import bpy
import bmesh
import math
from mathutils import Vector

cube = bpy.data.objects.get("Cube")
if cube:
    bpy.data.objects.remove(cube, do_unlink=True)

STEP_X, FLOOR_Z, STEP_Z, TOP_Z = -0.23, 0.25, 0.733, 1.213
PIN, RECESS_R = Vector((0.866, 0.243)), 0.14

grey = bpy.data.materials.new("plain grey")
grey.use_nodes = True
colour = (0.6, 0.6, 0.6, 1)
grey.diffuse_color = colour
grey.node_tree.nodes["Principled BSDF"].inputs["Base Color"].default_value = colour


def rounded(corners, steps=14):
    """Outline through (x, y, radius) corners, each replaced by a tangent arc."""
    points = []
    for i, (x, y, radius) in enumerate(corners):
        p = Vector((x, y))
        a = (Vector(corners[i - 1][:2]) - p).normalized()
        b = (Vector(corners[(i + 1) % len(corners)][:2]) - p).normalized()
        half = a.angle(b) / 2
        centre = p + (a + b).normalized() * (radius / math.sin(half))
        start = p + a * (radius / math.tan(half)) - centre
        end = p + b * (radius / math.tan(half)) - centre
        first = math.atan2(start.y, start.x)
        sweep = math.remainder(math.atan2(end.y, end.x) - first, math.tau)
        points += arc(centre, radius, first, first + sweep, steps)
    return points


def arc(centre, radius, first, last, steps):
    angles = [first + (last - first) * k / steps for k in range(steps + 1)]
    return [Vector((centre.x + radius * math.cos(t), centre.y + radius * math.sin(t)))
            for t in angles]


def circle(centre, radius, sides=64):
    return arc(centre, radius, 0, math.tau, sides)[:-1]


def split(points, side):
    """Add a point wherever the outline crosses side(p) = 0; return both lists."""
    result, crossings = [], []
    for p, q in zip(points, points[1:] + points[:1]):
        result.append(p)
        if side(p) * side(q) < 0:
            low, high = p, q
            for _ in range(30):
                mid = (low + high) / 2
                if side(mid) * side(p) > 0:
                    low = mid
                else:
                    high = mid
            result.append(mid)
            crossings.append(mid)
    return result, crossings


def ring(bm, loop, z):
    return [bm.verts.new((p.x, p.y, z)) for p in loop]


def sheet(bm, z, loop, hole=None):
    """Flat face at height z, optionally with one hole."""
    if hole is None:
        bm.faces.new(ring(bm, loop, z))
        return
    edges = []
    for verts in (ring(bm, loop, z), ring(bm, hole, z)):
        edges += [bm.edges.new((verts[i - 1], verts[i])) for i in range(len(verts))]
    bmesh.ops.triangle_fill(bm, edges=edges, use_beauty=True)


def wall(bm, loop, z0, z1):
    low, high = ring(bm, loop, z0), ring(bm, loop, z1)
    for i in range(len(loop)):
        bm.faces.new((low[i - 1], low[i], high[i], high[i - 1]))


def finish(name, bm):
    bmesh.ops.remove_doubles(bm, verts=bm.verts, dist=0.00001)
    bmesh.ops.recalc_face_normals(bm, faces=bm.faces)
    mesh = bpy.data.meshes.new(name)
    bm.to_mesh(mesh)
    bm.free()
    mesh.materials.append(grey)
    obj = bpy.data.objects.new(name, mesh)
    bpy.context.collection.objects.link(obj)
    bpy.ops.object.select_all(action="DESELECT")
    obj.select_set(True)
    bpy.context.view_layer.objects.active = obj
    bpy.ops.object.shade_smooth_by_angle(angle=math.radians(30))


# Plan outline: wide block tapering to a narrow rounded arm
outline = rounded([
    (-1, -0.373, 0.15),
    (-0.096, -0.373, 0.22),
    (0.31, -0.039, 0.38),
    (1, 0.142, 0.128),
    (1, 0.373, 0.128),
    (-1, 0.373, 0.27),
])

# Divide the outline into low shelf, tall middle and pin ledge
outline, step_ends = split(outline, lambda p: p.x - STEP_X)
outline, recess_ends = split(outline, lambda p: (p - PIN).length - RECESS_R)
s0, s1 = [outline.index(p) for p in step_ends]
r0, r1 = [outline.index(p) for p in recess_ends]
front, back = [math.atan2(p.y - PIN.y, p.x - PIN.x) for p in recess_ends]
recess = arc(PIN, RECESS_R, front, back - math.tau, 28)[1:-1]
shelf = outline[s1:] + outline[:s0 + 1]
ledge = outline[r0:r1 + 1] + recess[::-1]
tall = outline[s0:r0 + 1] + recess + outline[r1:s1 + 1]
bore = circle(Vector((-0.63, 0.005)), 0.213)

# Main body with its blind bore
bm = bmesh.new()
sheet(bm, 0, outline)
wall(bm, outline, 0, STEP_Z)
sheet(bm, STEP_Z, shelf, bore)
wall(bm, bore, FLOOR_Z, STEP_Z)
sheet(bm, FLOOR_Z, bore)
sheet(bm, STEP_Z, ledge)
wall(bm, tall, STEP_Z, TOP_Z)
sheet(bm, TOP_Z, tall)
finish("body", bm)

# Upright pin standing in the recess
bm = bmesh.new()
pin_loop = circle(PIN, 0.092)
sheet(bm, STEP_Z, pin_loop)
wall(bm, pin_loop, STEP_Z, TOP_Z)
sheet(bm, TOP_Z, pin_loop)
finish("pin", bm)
=-=-=-=-=
Go through the listing above and write out exactly the lines starting with the one holding "result, crossings = [], []" and running through the one holding "s0, s1 = [outline.index(p)", ends included, and no others.

    result, crossings = [], []
    for p, q in zip(points, points[1:] + points[:1]):
        result.append(p)
        if side(p) * side(q) < 0:
            low, high = p, q
            for _ in range(30):
                mid = (low + high) / 2
                if side(mid) * side(p) > 0:
                    low = mid
                else:
                    high = mid
            result.append(mid)
            crossings.append(mid)
    return result, crossings


def ring(bm, loop, z):
    return [bm.verts.new((p.x, p.y, z)) for p in loop]


def sheet(bm, z, loop, hole=None):
    """Flat face at height z, optionally with one hole."""
    if hole is None:
        bm.faces.new(ring(bm, loop, z))
        return
    edges = []
    for verts in (ring(bm, loop, z), ring(bm, hole, z)):
        edges += [bm.edges.new((verts[i - 1], verts[i])) for i in range(len(verts))]
    bmesh.ops.triangle_fill(bm, edges=edges, use_beauty=True)


def wall(bm, loop, z0, z1):
    low, high = ring(bm, loop, z0), ring(bm, loop, z1)
    for i in range(len(loop)):
        bm.faces.new((low[i - 1], low[i], high[i], high[i - 1]))


def finish(name, bm):
    bmesh.ops.remove_doubles(bm, verts=bm.verts, dist=0.00001)
    bmesh.ops.recalc_face_normals(bm, faces=bm.faces)
    mesh = bpy.data.meshes.new(name)
    bm.to_mesh(mesh)
    bm.free()
    mesh.materials.append(grey)
    obj = bpy.data.objects.new(name, mesh)
    bpy.context.collection.objects.link(obj)
    bpy.ops.object.select_all(action="DESELECT")
    obj.select_set(True)
    bpy.context.view_layer.objects.active = obj
    bpy.ops.object.shade_smooth_by_angle(angle=math.radians(30))


# Plan outline: wide block tapering to a narrow rounded arm
outline = rounded([
    (-1, -0.373, 0.15),
    (-0.096, -0.373, 0.22),
    (0.31, -0.039, 0.38),
    (1, 0.142, 0.128),
    (1, 0.373, 0.128),
    (-1, 0.373, 0.27),
])

# Divide the outline into low shelf, tall middle and pin ledge
outline, step_ends = split(outline, lambda p: p.x - STEP_X)
outline, recess_ends = split(outline, lambda p: (p - PIN).length - RECESS_R)
s0, s1 = [outline.index(p) for p in step_ends]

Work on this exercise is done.